What You Will Need to Get Started
- Adult day care providers need special licensing, and each state is different. For more information on licensing visit the National Adult Day Services Association.
- You don’t need a college degree to become an adult day care provider, but you will be required to get special training. Having a Certified Nurse’s Aide certification is helpful, and might even be mandatory depending on where you’re located.
- Before you get started, you should talk to an attorney about forming a legal business entity, such as an LLC, Inc., S-Corp, etc. You should also have an attorney design and review all the contracts you’ll use with your clients. The legal and certification costs could be thousands of dollars, but you will save time and money by handling things properly.
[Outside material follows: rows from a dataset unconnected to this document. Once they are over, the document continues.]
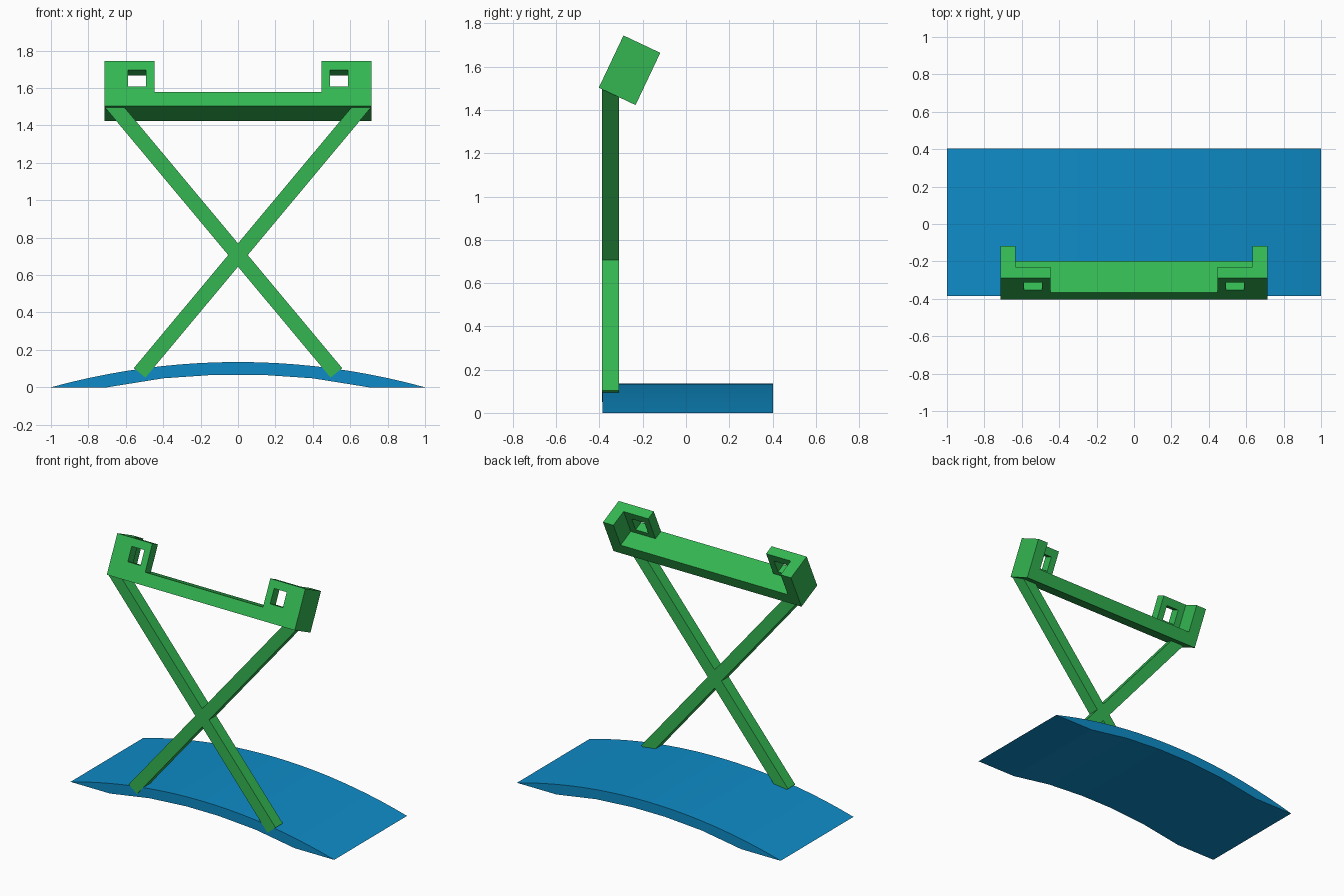
import bpy, bmesh, math
from mathutils import Matrix, Vector

if "Cube" in bpy.data.objects:
    bpy.data.objects.remove(bpy.data.objects["Cube"])


def material(name, color):
    m = bpy.data.materials.new(name)
    m.diffuse_color = (*color, 1)
    m.use_nodes = True
    m.node_tree.nodes["Principled BSDF"].inputs["Base Color"].default_value = m.diffuse_color
    return m


GREEN = material("green plastic", (0.033, 0.47, 0.084))
BLUE = material("blue plastic", (0.0044, 0.26, 0.57))


def prism(name, outline, lo, hi, mat, axis="y"):
    """Extrude a 2D outline between lo and hi along y (xz outline) or z (xy outline)."""
    bm = bmesh.new()
    place = (lambda a, b: (a, lo, b)) if axis == "y" else (lambda a, b: (a, b, lo))
    face = bm.faces.new([bm.verts.new(place(a, b)) for a, b in outline])
    side = bmesh.ops.extrude_face_region(bm, geom=[face])
    verts = [v for v in side["geom"] if isinstance(v, bmesh.types.BMVert)]
    step = Vector((0, hi - lo, 0)) if axis == "y" else Vector((0, 0, hi - lo))
    bmesh.ops.translate(bm, verts=verts, vec=step)
    bmesh.ops.recalc_face_normals(bm, faces=bm.faces)
    me = bpy.data.meshes.new(name)
    bm.to_mesh(me)
    bm.free()
    me.materials.append(mat)
    ob = bpy.data.objects.new(name, me)
    bpy.context.collection.objects.link(ob)
    return ob


def rect(x0, x1, z0, z1):
    return [(x0, z0), (x1, z0), (x1, z1), (x0, z1)]


def cut(ob, cutter):
    mod = ob.modifiers.new("cut", "BOOLEAN")
    mod.operation, mod.solver, mod.object = "DIFFERENCE", "EXACT", cutter
    bpy.context.view_layer.objects.active = ob
    bpy.ops.object.modifier_apply(modifier=mod.name)
    bpy.data.objects.remove(cutter)


# Arched base: smooth arc on top, faceted arch below
rise, n = 0.135, 20
radius = (1 + rise ** 2) / (2 * rise)
half = math.asin(1 / radius)
top = []
for i in range(n + 1):
    a = half * (2 * i / n - 1)
    top.append((radius * math.sin(a), max(0.0, rise - radius * (1 - math.cos(a)))))
under = [(0.7, 0), (0.4, 0.048), (0.12, 0.067)]
under += [(-x, z) for x, z in reversed(under)]
prism("arched_base", top + under, -0.386, 0.403, BLUE)

# Crossed legs: square-cut foot, level top hidden inside the head bar
foot, cross = Vector((0.526, 0.077)), Vector((0, 0.707))
along = (cross - foot).normalized()
across = Vector((along.y, -along.x)) * 0.04
for s, name in ((1, "right_foot_leg"), (-1, "left_foot_leg")):
    outline = []
    for corner in (foot + across, foot - across):
        t = (1.498 - corner.y) / along.y
        end = corner + along * t
        outline.append((corner, end))
    (a0, a1), (b0, b1) = outline
    prism(name, [(s * p.x, p.y) for p in (a0, a1, b1, b0)], -0.388, -0.31, GREEN)

# Tilted head bar: block with a raised, windowed corner bracket at each end
head = prism("head_bar", rect(-0.713, 0.713, 0, 0.267), 0, 0.188, GREEN)
t_shape = [(-0.447, -0.1), (0.447, -0.1), (0.447, 0.066), (0.634, 0.066), (0.634, 0.3),
           (-0.634, 0.3), (-0.634, 0.066), (-0.447, 0.066)]
cut(head, prism("notch_cutter", t_shape, 0.083, 0.4, GREEN, "z"))
for s in (-1, 1):
    cut(head, prism("window_cutter", rect(s * 0.54 - 0.048, s * 0.54 + 0.048, 0.115, 0.214),
                    -0.05, 0.12, GREEN))
head.data.transform(Matrix.Translation((0, -0.403, 1.503)) @
                    Matrix.Rotation(math.radians(-25.3), 4, "X"))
Breaking the law when it comes to caring for the elderly can result in jail time, so make sure to cover your bases with professional legal help.
- Speak with your doctor or other local health care providers to see if they’ll allow you to advertise your services in their office, or better yet, if they’d be willing to refer clients to you.
- Some adult day care providers also provide transportation for their clients. If you plan on providing transportation, make sure you have a good, reliable vehicle, a valid license and proper insurance.
How Much Can I Make?
- Your income will vary depending on where you’re located and what services you provide (transportation, meals, etc.), but most adult day care providers charge $50-100 per day.